### Instructions for the task
Only the pictures are to be left out; write out the rest of the data exactly.

Collected data:

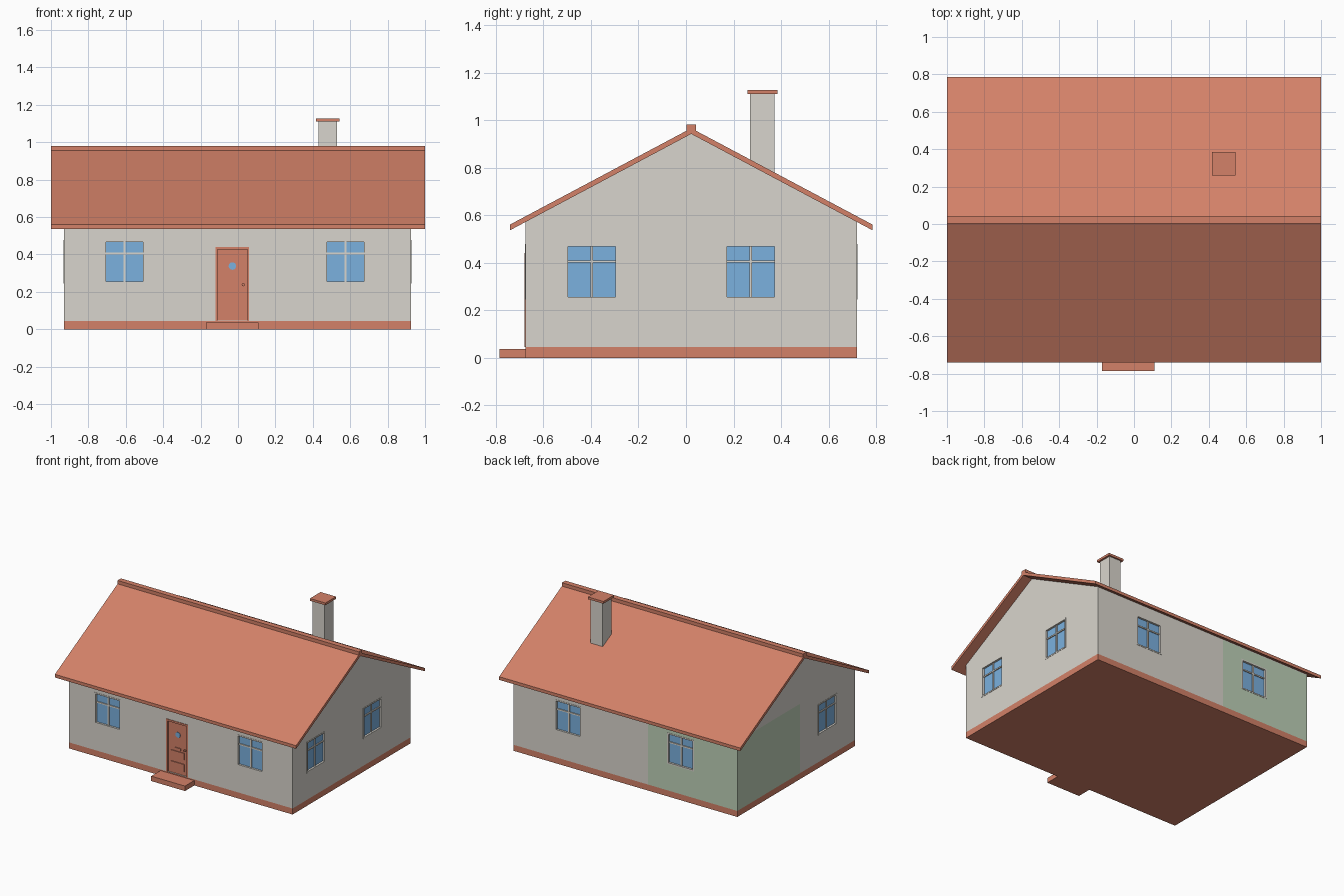
import bpy, bmesh, math
from mathutils import Matrix, Vector

if "Cube" in bpy.data.objects:
    bpy.data.objects.remove(bpy.data.objects["Cube"])


def material(name, rgb):
    m = bpy.data.materials.new(name)
    lin = [((c / 255 + 0.055) / 1.055) ** 2.4 for c in rgb]
    m.diffuse_color = (*lin, 1)
    m.use_nodes = True
    m.node_tree.nodes["Principled BSDF"].inputs["Base Color"].default_value = m.diffuse_color
    return m


TERRACOTTA = material("terracotta", (211, 129, 104))
PLASTER = material("grey plaster", (217, 213, 205))
GREEN = material("pale green plaster", (190, 209, 184))
GLASS = material("blue glass", (123, 177, 223))


def finish(name, bm, *mats):
    bmesh.ops.recalc_face_normals(bm, faces=bm.faces)
    me = bpy.data.meshes.new(name)
    bm.to_mesh(me)
    bm.free()
    for m in mats:
        me.materials.append(m)
    ob = bpy.data.objects.new(name, me)
    bpy.context.collection.objects.link(ob)
    return ob


def boxes(name, items, mat=None, place=Matrix()):
    """One object from boxes given as (x0, x1, y0, y1, z0, z1)."""
    bm = bmesh.new()
    for x0, x1, y0, y1, z0, z1 in items:
        mid = Vector((x0 + x1, y0 + y1, z0 + z1)) / 2
        size = Matrix.Diagonal((x1 - x0, y1 - y0, z1 - z0, 1))
        bmesh.ops.create_cube(bm, size=1, matrix=place @ Matrix.Translation(mid) @ size)
    return finish(name, bm, *([mat] if mat else []))


def prism(profile, x0, x1):
    """Extrude a (y, z) profile along x."""
    bm = bmesh.new()
    face = bm.faces.new([bm.verts.new((x0, y, z)) for y, z in profile])
    ext = bmesh.ops.extrude_face_region(bm, geom=[face])
    verts = [g for g in ext["geom"] if isinstance(g, bmesh.types.BMVert)]
    bmesh.ops.translate(bm, verts=verts, vec=(x1 - x0, 0, 0))
    return bm


# Main dimensions
X0, X1, Y0, Y1 = -0.93, 0.925, -0.675, 0.72
BASE, RIDGE_Y, RIDGE_Z, SLOPE = 0.045, 0.022, 0.942, 0.5315


def under_roof(y):
    return RIDGE_Z - SLOPE * abs(y - RIDGE_Y)


# Plinth and doorstep
boxes("plinth", [(X0, X1, Y0, Y1, 0, BASE)], TERRACOTTA)
boxes("doorstep", [(-0.17, 0.11, -0.785, Y0, 0, 0.037)], TERRACOTTA)

# Walls with gables, one lower corner painted green
GX, GY, GZ = -0.188, -0.02, 0.565
bm = prism([(Y0, BASE), (Y1, BASE), (Y1, under_roof(Y1)),
            (RIDGE_Y, RIDGE_Z), (Y0, under_roof(Y0))], X0, X1)
for co, no in (((GX, 0, 0), (1, 0, 0)), ((0, GY, 0), (0, 1, 0)), ((0, 0, GZ), (0, 0, 1))):
    bmesh.ops.bisect_plane(bm, geom=bm.verts[:] + bm.edges[:] + bm.faces[:],
                           plane_co=co, plane_no=no)
for f in bm.faces:
    c = f.calc_center_median()
    f.material_index = int(c.x < GX and c.y > GY and c.z < GZ)
walls = finish("walls", bm, PLASTER, GREEN)

# Window places: wall point and turn
places = [(-0.607, Y0, 0), (0.575, Y0, 0),
          (X1, -0.397, 90), (X1, 0.272, 90),
          (0.472, Y1, 180), (-0.46, Y1, 180),
          (X0, -0.347, -90)]
W, Z0, Z1, BAR_Z, F = 0.11, 0.245, 0.478, 0.405, 0.01
DEPTH = 0.02
window_mats = [Matrix.Translation((x, y, 0)) @ Matrix.Rotation(math.radians(a), 4, 'Z')
               for x, y, a in places]
DX0, DX1, DZ = -0.12, 0.06, 0.44


def cut(box, place):
    """Cut a recess into the walls."""
    cutter = boxes("cutter", [box], None, place)
    mod = walls.modifiers.new("recess", 'BOOLEAN')
    mod.operation, mod.solver, mod.object = 'DIFFERENCE', 'EXACT', cutter
    bpy.context.view_layer.objects.active = walls
    bpy.ops.object.modifier_apply(modifier=mod.name)
    bpy.data.objects.remove(cutter)


for place in window_mats:
    cut((-W, W, -0.05, DEPTH, Z0, Z1), place)
cut((DX0, DX1, -0.05, DEPTH, BASE + 0.001, DZ), Matrix.Translation((0, Y0, 0)))

# Windows: frame with glazing bars, glass set back
for place in window_mats:
    o = -0.002
    boxes("window_frame", [(-W, -W + F, o, DEPTH, Z0, Z1), (W - F, W, o, DEPTH, Z0, Z1),
                           (-W + F, W - F, o, DEPTH, Z0, Z0 + F),
                           (-W + F, W - F, o, DEPTH, Z1 - F, Z1),
                           (-0.005, 0.005, 0.006, DEPTH, Z0 + F, Z1 - F),
                           (-W + F, W - F, 0.006, DEPTH, BAR_Z - 0.005, BAR_Z + 0.005)],
          PLASTER, place)
    boxes("window_glass", [(-W + F, W - F, 0.013, DEPTH, Z0 + F, Z1 - F)], GLASS, place)

# Door: frame, leaf, raised panels, letter slot
at_door = Matrix.Translation((0, Y0, 0))
boxes("door_frame", [(DX0, DX0 + F, -0.004, DEPTH, BASE, DZ),
                     (DX1 - F, DX1, -0.004, DEPTH, BASE, DZ),
                     (DX0 + F, DX1 - F, -0.004, DEPTH, DZ - 0.014, DZ)], TERRACOTTA, at_door)
boxes("door_leaf", [(DX0 + F, DX1 - F, 0.008, DEPTH, BASE, DZ - 0.014)], TERRACOTTA, at_door)
boxes("door_panels", [(-0.085, 0.022, 0.002, 0.008, 0.165, 0.215),
                      (-0.085, 0.022, 0.002, 0.008, 0.075, 0.132),
                      (-0.06, -0.004, 0.002, 0.008, 0.228, 0.242)], TERRACOTTA, at_door)


def disc(name, x, z, r, y0, y1, mat):
    bm = bmesh.new()
    bmesh.ops.create_cone(bm, cap_ends=True, segments=24, radius1=r, radius2=r, depth=y1 - y0,
                          matrix=Matrix.Translation((x, Y0 + (y0 + y1) / 2, z))
                          @ Matrix.Rotation(math.pi / 2, 4, 'X'))
    return finish(name, bm, mat)


disc("door_porthole", -0.03, 0.338, 0.02, 0.005, 0.009, GLASS)
disc("door_knob", 0.028, 0.238, 0.008, -0.004, 0.009, TERRACOTTA)

# Roof, ridge cap
T = 0.024
EAVES = (-0.74, 0.785)
roof = [(EAVES[0], under_roof(EAVES[0])), (RIDGE_Y, RIDGE_Z), (EAVES[1], under_roof(EAVES[1]))]
finish("roof", prism(roof + [(y, z + T) for y, z in reversed(roof)], -1, 1), TERRACOTTA)
boxes("ridge_cap", [(-1, 1, 0.002, 0.042, 0.953, 0.981)], TERRACOTTA)

# Chimney
boxes("chimney", [(0.43, 0.53, 0.27, 0.372, 0.74, 1.112)], PLASTER)
boxes("chimney_cap", [(0.416, 0.544, 0.258, 0.384, 1.11, 1.127)], TERRACOTTA)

### Answer below
import bpy, bmesh, math
from mathutils import Matrix, Vector

if "Cube" in bpy.data.objects:
    bpy.data.objects.remove(bpy.data.objects["Cube"])


def material(name, rgb):
    m = bpy.data.materials.new(name)
    lin = [((c / 255 + 0.055) / 1.055) ** 2.4 for c in rgb]
    m.diffuse_color = (*lin, 1)
    m.use_nodes = True
    m.node_tree.nodes["Principled BSDF"].inputs["Base Color"].default_value = m.diffuse_color
    return m


TERRACOTTA = material("terracotta", (211, 129, 104))
PLASTER = material("grey plaster", (217, 213, 205))
GREEN = material("pale green plaster", (190, 209, 184))
GLASS = material("blue glass", (123, 177, 223))


def finish(name, bm, *mats):
    bmesh.ops.recalc_face_normals(bm, faces=bm.faces)
    me = bpy.data.meshes.new(name)
    bm.to_mesh(me)
    bm.free()
    for m in mats:
        me.materials.append(m)
    ob = bpy.data.objects.new(name, me)
    bpy.context.collection.objects.link(ob)
    return ob


def boxes(name, items, mat=None, place=Matrix()):
    """One object from boxes given as (x0, x1, y0, y1, z0, z1)."""
    bm = bmesh.new()
    for x0, x1, y0, y1, z0, z1 in items:
        mid = Vector((x0 + x1, y0 + y1, z0 + z1)) / 2
        size = Matrix.Diagonal((x1 - x0, y1 - y0, z1 - z0, 1))
        bmesh.ops.create_cube(bm, size=1, matrix=place @ Matrix.Translation(mid) @ size)
    return finish(name, bm, *([mat] if mat else []))


def prism(profile, x0, x1):
    """Extrude a (y, z) profile along x."""
    bm = bmesh.new()
    face = bm.faces.new([bm.verts.new((x0, y, z)) for y, z in profile])
    ext = bmesh.ops.extrude_face_region(bm, geom=[face])
    verts = [g for g in ext["geom"] if isinstance(g, bmesh.types.BMVert)]
    bmesh.ops.translate(bm, verts=verts, vec=(x1 - x0, 0, 0))
    return bm


# Main dimensions
X0, X1, Y0, Y1 = -0.93, 0.925, -0.675, 0.72
BASE, RIDGE_Y, RIDGE_Z, SLOPE = 0.045, 0.022, 0.942, 0.5315


def under_roof(y):
    return RIDGE_Z - SLOPE * abs(y - RIDGE_Y)


# Plinth and doorstep
boxes("plinth", [(X0, X1, Y0, Y1, 0, BASE)], TERRACOTTA)
boxes("doorstep", [(-0.17, 0.11, -0.785, Y0, 0, 0.037)], TERRACOTTA)

# Walls with gables, one lower corner painted green
GX, GY, GZ = -0.188, -0.02, 0.565
bm = prism([(Y0, BASE), (Y1, BASE), (Y1, under_roof(Y1)),
            (RIDGE_Y, RIDGE_Z), (Y0, under_roof(Y0))], X0, X1)
for co, no in (((GX, 0, 0), (1, 0, 0)), ((0, GY, 0), (0, 1, 0)), ((0, 0, GZ), (0, 0, 1))):
    bmesh.ops.bisect_plane(bm, geom=bm.verts[:] + bm.edges[:] + bm.faces[:],
                           plane_co=co, plane_no=no)
for f in bm.faces:
    c = f.calc_center_median()
    f.material_index = int(c.x < GX and c.y > GY and c.z < GZ)
walls = finish("walls", bm, PLASTER, GREEN)

# Window places: wall point and turn
places = [(-0.607, Y0, 0), (0.575, Y0, 0),
          (X1, -0.397, 90), (X1, 0.272, 90),
          (0.472, Y1, 180), (-0.46, Y1, 180),
          (X0, -0.347, -90)]
W, Z0, Z1, BAR_Z, F = 0.11, 0.245, 0.478, 0.405, 0.01
DEPTH = 0.02
window_mats = [Matrix.Translation((x, y, 0)) @ Matrix.Rotation(math.radians(a), 4, 'Z')
               for x, y, a in places]
DX0, DX1, DZ = -0.12, 0.06, 0.44


def cut(box, place):
    """Cut a recess into the walls."""
    cutter = boxes("cutter", [box], None, place)
    mod = walls.modifiers.new("recess", 'BOOLEAN')
    mod.operation, mod.solver, mod.object = 'DIFFERENCE', 'EXACT', cutter
    bpy.context.view_layer.objects.active = walls
    bpy.ops.object.modifier_apply(modifier=mod.name)
    bpy.data.objects.remove(cutter)


for place in window_mats:
    cut((-W, W, -0.05, DEPTH, Z0, Z1), place)
cut((DX0, DX1, -0.05, DEPTH, BASE + 0.001, DZ), Matrix.Translation((0, Y0, 0)))

# Windows: frame with glazing bars, glass set back
for place in window_mats:
    o = -0.002
    boxes("window_frame", [(-W, -W + F, o, DEPTH, Z0, Z1), (W - F, W, o, DEPTH, Z0, Z1),
                           (-W + F, W - F, o, DEPTH, Z0, Z0 + F),
                           (-W + F, W - F, o, DEPTH, Z1 - F, Z1),
                           (-0.005, 0.005, 0.006, DEPTH, Z0 + F, Z1 - F),
                           (-W + F, W - F, 0.006, DEPTH, BAR_Z - 0.005, BAR_Z + 0.005)],
          PLASTER, place)
    boxes("window_glass", [(-W + F, W - F, 0.013, DEPTH, Z0 + F, Z1 - F)], GLASS, place)

# Door: frame, leaf, raised panels, letter slot
at_door = Matrix.Translation((0, Y0, 0))
boxes("door_frame", [(DX0, DX0 + F, -0.004, DEPTH, BASE, DZ),
                     (DX1 - F, DX1, -0.004, DEPTH, BASE, DZ),
                     (DX0 + F, DX1 - F, -0.004, DEPTH, DZ - 0.014, DZ)], TERRACOTTA, at_door)
boxes("door_leaf", [(DX0 + F, DX1 - F, 0.008, DEPTH, BASE, DZ - 0.014)], TERRACOTTA, at_door)
boxes("door_panels", [(-0.085, 0.022, 0.002, 0.008, 0.165, 0.215),
                      (-0.085, 0.022, 0.002, 0.008, 0.075, 0.132),
                      (-0.06, -0.004, 0.002, 0.008, 0.228, 0.242)], TERRACOTTA, at_door)


def disc(name, x, z, r, y0, y1, mat):
    bm = bmesh.new()
    bmesh.ops.create_cone(bm, cap_ends=True, segments=24, radius1=r, radius2=r, depth=y1 - y0,
                          matrix=Matrix.Translation((x, Y0 + (y0 + y1) / 2, z))
                          @ Matrix.Rotation(math.pi / 2, 4, 'X'))
    return finish(name, bm, mat)


disc("door_porthole", -0.03, 0.338, 0.02, 0.005, 0.009, GLASS)
disc("door_knob", 0.028, 0.238, 0.008, -0.004, 0.009, TERRACOTTA)

# Roof, ridge cap
T = 0.024
EAVES = (-0.74, 0.785)
roof = [(EAVES[0], under_roof(EAVES[0])), (RIDGE_Y, RIDGE_Z), (EAVES[1], under_roof(EAVES[1]))]
finish("roof", prism(roof + [(y, z + T) for y, z in reversed(roof)], -1, 1), TERRACOTTA)
boxes("ridge_cap", [(-1, 1, 0.002, 0.042, 0.953, 0.981)], TERRACOTTA)

# Chimney
boxes("chimney", [(0.43, 0.53, 0.27, 0.372, 0.74, 1.112)], PLASTER)
boxes("chimney_cap", [(0.416, 0.544, 0.258, 0.384, 1.11, 1.127)], TERRACOTTA)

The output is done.